They faced Dunmore McHales, the Galway and Connacht champions, in the final. Dunmore were backboned by a number of stars from the three in-a-row All-Ireland winning Galway team of ‘64, ‘65 and ‘66. The Galway men had played a semi-final and had beaten St Nicholas from Cork.

“The final was played over two legs at the beginning of September with the result decided on an aggregate score. The first leg was in Bundoran on Sunday afternoon and the second leg was played six days later on a Saturday evening in Tuam Stadium.

“I think Dunmore thought they had a better chance on a big open pitch like Tuam.

“It was a cracking game of football. I remember there was a great crowd at the game. They may not have liked us but we were well supported by neighbouring clubs.

“Dunmore were a very good side. They had John and Pat Donnellan, John and Tommy Keenan and Seamus Leyden from the Galway three in-a-row team. And we had a quality side too. I think up to seven of our lads either played or later went on to play for Ulster.

“We were without Bernard Brady (exam tied), with a young Pauric McShea deputising at full-back. I was at centre half-back.

“We won by six points at the end of a brilliant game of football in Bundoran. Dr Mick Loftus from Mayo, one of the top referees at the time, refereed the game. He said afterwards if this year’s All-Ireland finals are as good as that game we will all be very happy.

“Mickey McLoone scored a brilliant late goal for us for a six point win,

Mickey won possession after Peter Quinn intentionally ran past the ball to set him up. Mickey took his trademark one hop and then bang, the ball was in the back of the Dunmore net.

“It was a super goal and pure genius from Peter Quinn and showed the great understanding between the players. They were all on the same wavelength and it was an important goal too as it gave us a six point cushion going into the second leg.”

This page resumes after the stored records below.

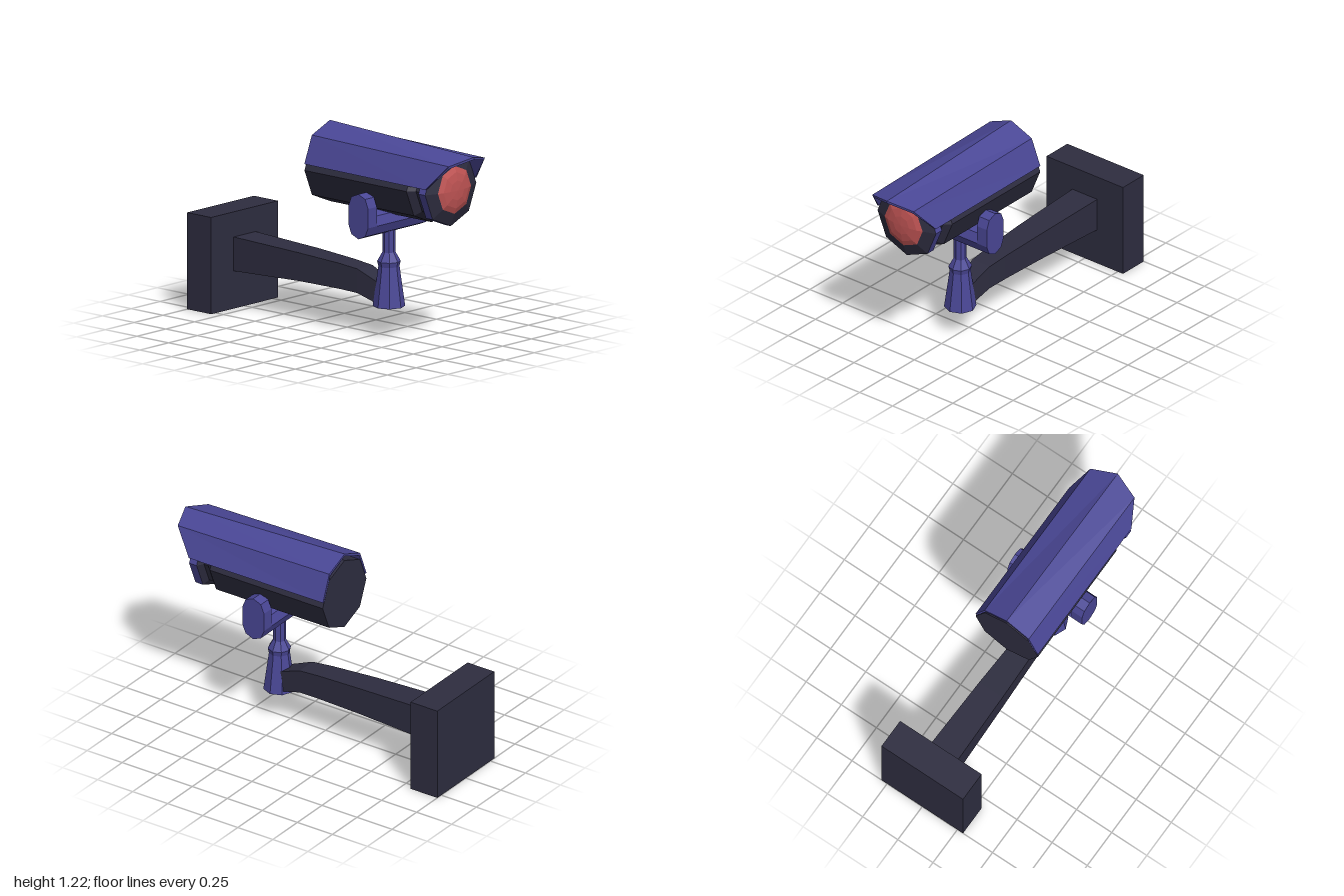
import * as THREE from 'three';

const paint = (name, color) => new THREE.MeshStandardMaterial({ name, color, flatShading: true });

// Skin between closed cross-sections (counter-clockwise, ordered towards +z), capped at both ends
function loft(sections) {
  const n = sections[0].length;
  const index = [];
  for (let s = 0; s < sections.length - 1; s++) {
    for (let i = 0; i < n; i++) {
      const j = (i + 1) % n;
      const a = s * n + i, b = s * n + j, c = b + n, d = a + n;
      index.push(a, b, c, a, c, d);
    }
  }
  const cap = (section) => THREE.ShapeUtils.triangulateShape(section.map(([x, y]) => new THREE.Vector2(x, y)), []);
  const last = (sections.length - 1) * n;
  for (const [a, b, c] of cap(sections[0])) index.push(a, c, b);
  for (const [a, b, c] of cap(sections[sections.length - 1])) index.push(last + a, last + b, last + c);
  const geometry = new THREE.BufferGeometry();
  geometry.setAttribute('position', new THREE.Float32BufferAttribute(sections.flat(2), 3));
  geometry.setIndex(index);
  const flat = geometry.toNonIndexed();
  flat.computeVertexNormals();
  return flat;
}

// Eight-sided turned part from [radius, height] pairs
const turned = (profile) => new THREE.LatheGeometry(profile.map(([r, h]) => new THREE.Vector2(r, h)), 8);

export function createModel() {
  const model = new THREE.Group();
  model.name = 'securityCamera';
  const purple = paint('purple', 0x4a4796);
  const dark = paint('darkGrey', 0x2e2d40);
  const red = paint('lensRed', 0xc25555);

  const add = (name, geometry, material, x = 0, y = 0, z = 0) => {
    const mesh = new THREE.Mesh(geometry, material);
    mesh.name = name;
    mesh.position.set(x, y, z);
    model.add(mesh);
    return mesh;
  };

  // Wall plate and tapering arm
  add('wallPlate', new THREE.BoxGeometry(0.58, 0.58, 0.19), dark, 0, 0.29, -0.905);
  const armSection = (z, w, low, high) => [[-w, low, z], [w, low, z], [w, high, z], [-w, high, z]];
  add('arm', loft([
    armSection(-0.82, 0.095, 0.225, 0.43),
    armSection(-0.3, 0.083, 0.243, 0.412),
    armSection(0, 0.072, 0.243, 0.396),
    armSection(0.14, 0.066, 0.238, 0.383),
    armSection(0.3, 0.055, 0.19, 0.32),
  ]), dark);

  // Upright post
  const pivotZ = 0.33;
  add('post', turned([
    [0, 0.18], [0.095, 0.18], [0.062, 0.42], [0.069, 0.45], [0.038, 0.505], [0.038, 0.68],
  ]), purple, 0, 0, pivotZ);

  // Yoke: crossbar with a rounded lug at each end
  const lowY = 0.702, highY = 0.818, r = 0.077;
  add('yokeCrossbar', turned([[0, -0.2], [r, -0.2], [r, 0.2], [0, 0.2]]).rotateZ(Math.PI / 2), purple, 0, lowY, pivotZ);
  const outline = [];
  for (const [centre, start] of [[highY, 0], [lowY, Math.PI]]) {
    for (let i = 0; i <= 4; i++) {
      const a = start + i * Math.PI / 4;
      outline.push(new THREE.Vector2(r * Math.cos(a), centre + r * Math.sin(a)));
    }
  }
  const lug = new THREE.ExtrudeGeometry(new THREE.Shape(outline), { depth: 0.076, bevelEnabled: false });
  lug.rotateY(Math.PI / 2);
  add('leftLug', lug, purple, 0.19, 0, pivotZ);
  add('rightLug', lug, purple, -0.266, 0, pivotZ);

  // Camera body, built along z
  const axisY = 0.957;
  const along = (name, profile, material) => add(name, turned(profile).rotateX(Math.PI / 2), material, 0, axisY);
  along('housing', [
    [0, -0.135], [0.222, -0.135], [0.222, 0.67], [0.183, 0.71], [0.183, 0.74], [0.222, 0.765],
  ], dark);
  along('frontRing', [[0.222, 0.765], [0.222, 0.818]], purple);
  along('frontBezel', [[0.222, 0.818], [0.144, 0.848]], dark);
  along('lens', [[0.144, 0.848], [0.11, 0.862], [0.06, 0.871], [0, 0.874]], red);

  // Sun shade: folded sheet with a swept-back front edge
  const shadeSection = (peak, shoulder, hem, zs) => [
    [0.222, hem, zs[2]], [0.157, shoulder, zs[1]], [0, peak, zs[0]], [-0.157, shoulder, zs[1]], [-0.222, hem, zs[2]],
    [-0.21, hem, zs[2]], [-0.148, shoulder - 0.014, zs[1]], [0, peak - 0.014, zs[0]],
    [0.148, shoulder - 0.014, zs[1]], [0.21, hem, zs[2]],
  ];
  add('sunShade', loft([
    shadeSection(1.222, 1.158, 0.995, [-0.136, -0.136, -0.136]),
    shadeSection(1.176, 1.138, 0.99, [1, 0.945, 0.82]),
  ]), purple);

  return model;
}
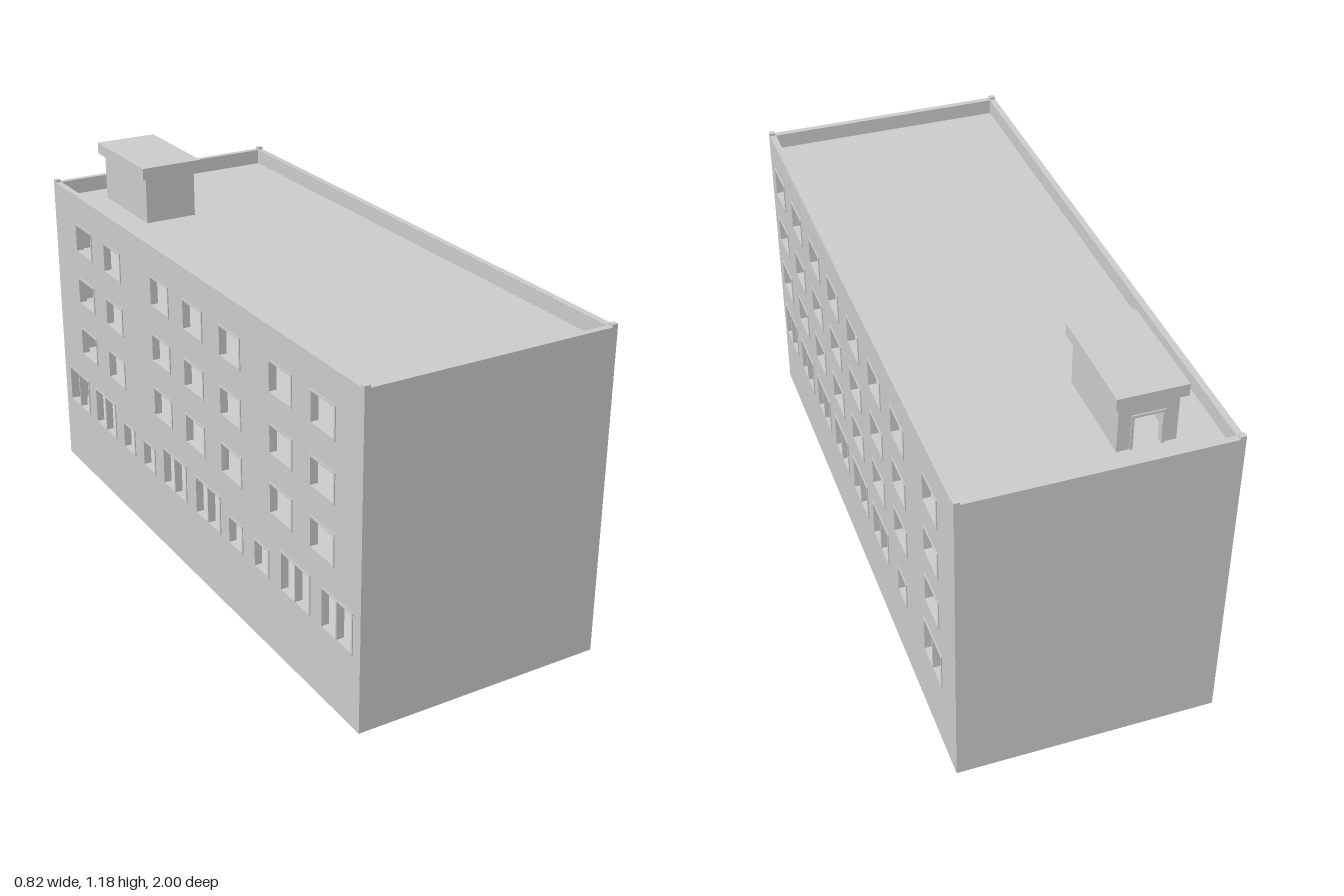
import * as THREE from 'three';

const HX = 0.407, HZ = 1, WALL = 0.02, TOP = 1.04, ROOF = 0.99;
const STOREY = 0.1905, FLOOR0 = 0.214;

export function createModel() {
  const model = new THREE.Group();
  const mat = new THREE.MeshStandardMaterial({ color: 0xcccccc });

  const add = (name, geo, parent = model) => {
    const mesh = new THREE.Mesh(geo, mat);
    mesh.name = name;
    parent.add(mesh);
    return mesh;
  };
  // Box given by its limits on each axis
  const box = (name, x0, x1, y0, y1, z0, z1, parent) =>
    add(name, new THREE.BoxGeometry(x1 - x0, y1 - y0, z1 - z0), parent)
      .position.set((x0 + x1) / 2, (y0 + y1) / 2, (z0 + z1) / 2);

  const trace = (path, a0, a1, y0, y1) =>
    path.moveTo(a0, y0).lineTo(a1, y0).lineTo(a1, y1).lineTo(a0, y1).closePath();

  // Upright panel with rectangular holes; limits are [a0, a1, y0, y1]
  const panel = (outer, holes, depth) => {
    const shape = trace(new THREE.Shape(), ...outer);
    for (const h of holes) shape.holes.push(trace(new THREE.Path(), ...h));
    return new THREE.ExtrudeGeometry(shape, { depth, bevelEnabled: false });
  };
  // The same panel lying in the z-y plane, from x0 to x0 + depth
  const flip = ([z0, z1, y0, y1]) => [-z1, -z0, y0, y1];
  const sidePanel = (name, x0, outer, holes, depth, parent) =>
    add(name, panel(flip(outer), holes.map(flip), depth).rotateY(Math.PI / 2), parent).position.x = x0;

  // Window limits: three upper rows plus the ground row of wide and small windows
  const rows = [[0.457, 0.56], [0.648, 0.746], [0.837, 0.94]];
  const windowList = (upper, wide, small) => [
    ...upper.flatMap(z => rows.map(([y0, y1]) => [z - 0.065, z + 0.065, y0, y1])),
    ...wide.map(z => [z - 0.083, z + 0.083, 0.233, 0.366]),
    ...small.map(z => [z - 0.045, z + 0.045, 0.233, 0.33]),
  ];
  const columns = Array.from({ length: 7 }, (_, i) => 0.875 - 0.2285 * i);
  const facades = [
    [1, 'left', windowList([...columns, -0.795], [...columns.slice(0, 6), -0.795], [columns[6]])],
    [-1, 'right', windowList([0.8, 0.575, 0.28, 0.045, -0.18, -0.532, -0.76],
      [0.88, 0.655, 0.12, -0.11, -0.645, -0.87], [0.46, 0.3, -0.3, -0.455])],
  ];

  // Long facades with framed windows
  for (const [side, label, windows] of facades) {
    sidePanel(label + 'Facade', side > 0 ? HX - WALL : -HX, [-HZ, HZ, 0, TOP], windows, WALL);
    const frames = new THREE.Group();
    frames.name = label + 'WindowFrames';
    model.add(frames);
    for (const [z0, z1, y0, y1] of windows) {
      const f = 0.006, mid = (z0 + z1) / 2;
      const panes = z1 - z0 > 0.15
        ? [[z0 + f, mid - f / 2, y0 + f, y1 - f], [mid + f / 2, z1 - f, y0 + f, y1 - f]]
        : [[z0 + f, z1 - f, y0 + f, y1 - f]];
      const depth = WALL + 0.005;
      sidePanel('windowFrame', side > 0 ? HX + 0.003 - depth : -HX - 0.003, [z0, z1, y0, y1], panes, depth, frames);
    }
  }

  // Plain end walls, base and roof
  const ix = HX - WALL, iz = HZ - WALL;
  box('frontWall', -ix, ix, 0, TOP, iz, HZ);
  box('backWall', -ix, ix, 0, TOP, -HZ, -iz);
  box('base', -ix, ix, 0, 0.02, -iz, iz);
  box('roof', -ix, ix, ROOF - 0.02, ROOF, -iz, iz);

  // Small posts on the parapet corners
  for (const sx of [-1, 1]) for (const sz of [-1, 1]) {
    const post = add('cornerPost', new THREE.BoxGeometry(0.018, 0.02, 0.018));
    post.position.set(sx * (HX - 0.009), 1.038, sz * (HZ - 0.009));
  }

  // Floors, and a spine wall with doorways and inner openings
  const openings = [];
  for (let s = 0; s < 4; s++) {
    const y = FLOOR0 + STOREY * s;
    box('floor', -ix, ix, y - 0.015, y, -iz, iz);
    columns.forEach((z, i) => {
      if (i % 2) openings.push([z - 0.048, z + 0.048, y + 0.002, y + 0.115]);
      else openings.push([z - 0.065, z + 0.065, y + 0.055, y + 0.157]);
    });
  }
  sidePanel('spineWall', -0.0075, [-iz, iz, 0.02, ROOF - 0.02], openings, 0.015);

  // Roof access hut with a doorway at the back
  const hut = new THREE.Group();
  hut.name = 'roofHut';
  model.add(hut);
  const [hx0, hx1, hz0, hz1, eave] = [-0.26, -0.085, -0.885, -0.565, 1.145];
  const door = [-0.222, -0.123, ROOF, 1.104];
  const t = 0.015;
  box('hutSideWall', hx0, hx0 + t, ROOF, eave, hz0, hz1, hut);
  box('hutSideWall', hx1 - t, hx1, ROOF, eave, hz0, hz1, hut);
  box('hutFrontWall', hx0 + t, hx1 - t, ROOF, eave, hz1 - t, hz1, hut);
  box('hutBackWall', hx0 + t, door[0], ROOF, eave, hz0, hz0 + t, hut);
  box('hutBackWall', door[1], hx1 - t, ROOF, eave, hz0, hz0 + t, hut);
  box('hutLintel', door[0], door[1], door[3], eave, hz0, hz0 + t, hut);
  box('hutRoof', -0.278, -0.07, eave, 1.183, -0.902, -0.545, hut);
  // Door frame standing slightly proud of the wall
  const d0 = hz0 - 0.004, d1 = hz0 + t + 0.004, w = 0.008;
  box('doorJamb', door[0], door[0] + w, ROOF, door[3], d0, d1, hut);
  box('doorJamb', door[1] - w, door[1], ROOF, door[3], d0, d1, hut);
  box('doorHead', door[0] + w, door[1] - w, door[3] - w, door[3], d0, d1, hut);

  return model;
}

Dunmore won the second leg by four points but St Joseph’s claimed the spoils on score aggregate and won overall by two points.

“We were again without Bernard Brady and we were also without Fr Liam McDaid while Ciaran Dolan had to go off injured.

“Fr Liam was a student in Maynooth and wasn’t allowed out. A Mayo man, Andy Barrett, replaced him at corner back and 17 year-old Martin Carney replaced Ciaran Dolan during the game.

“Dunmore came out the second day and blitzed us early on. It was clear they were stung by the defeat in Bundoran the first day. But we hung in and Mickey McLoone again came up with the goods. He scored another brilliant goal when he ran on to a Kieran Blake cross and dribbled soccer style before planting the ball in the back of the Dunmore net to secure the title with two points to spare.”

St Joseph's went on to win a third Ulster title in 1975, when it was then an official competition. They defeated Castleblayney Faughs in the final.

That win remains the only official win by a Donegal club. Can Gaoth Dobhair add their name to the list on Sunday?

The St. Joseph’s team of 1968, ironically, are marking the 50th anniversary of their All-Ireland win this Saturday night, December 1st (on the eve of the Ulster club final of 2018).

Tickets for the event are still available and can be had by contacting Philip McGlynn at the Great Northern Hotel, Bundoran.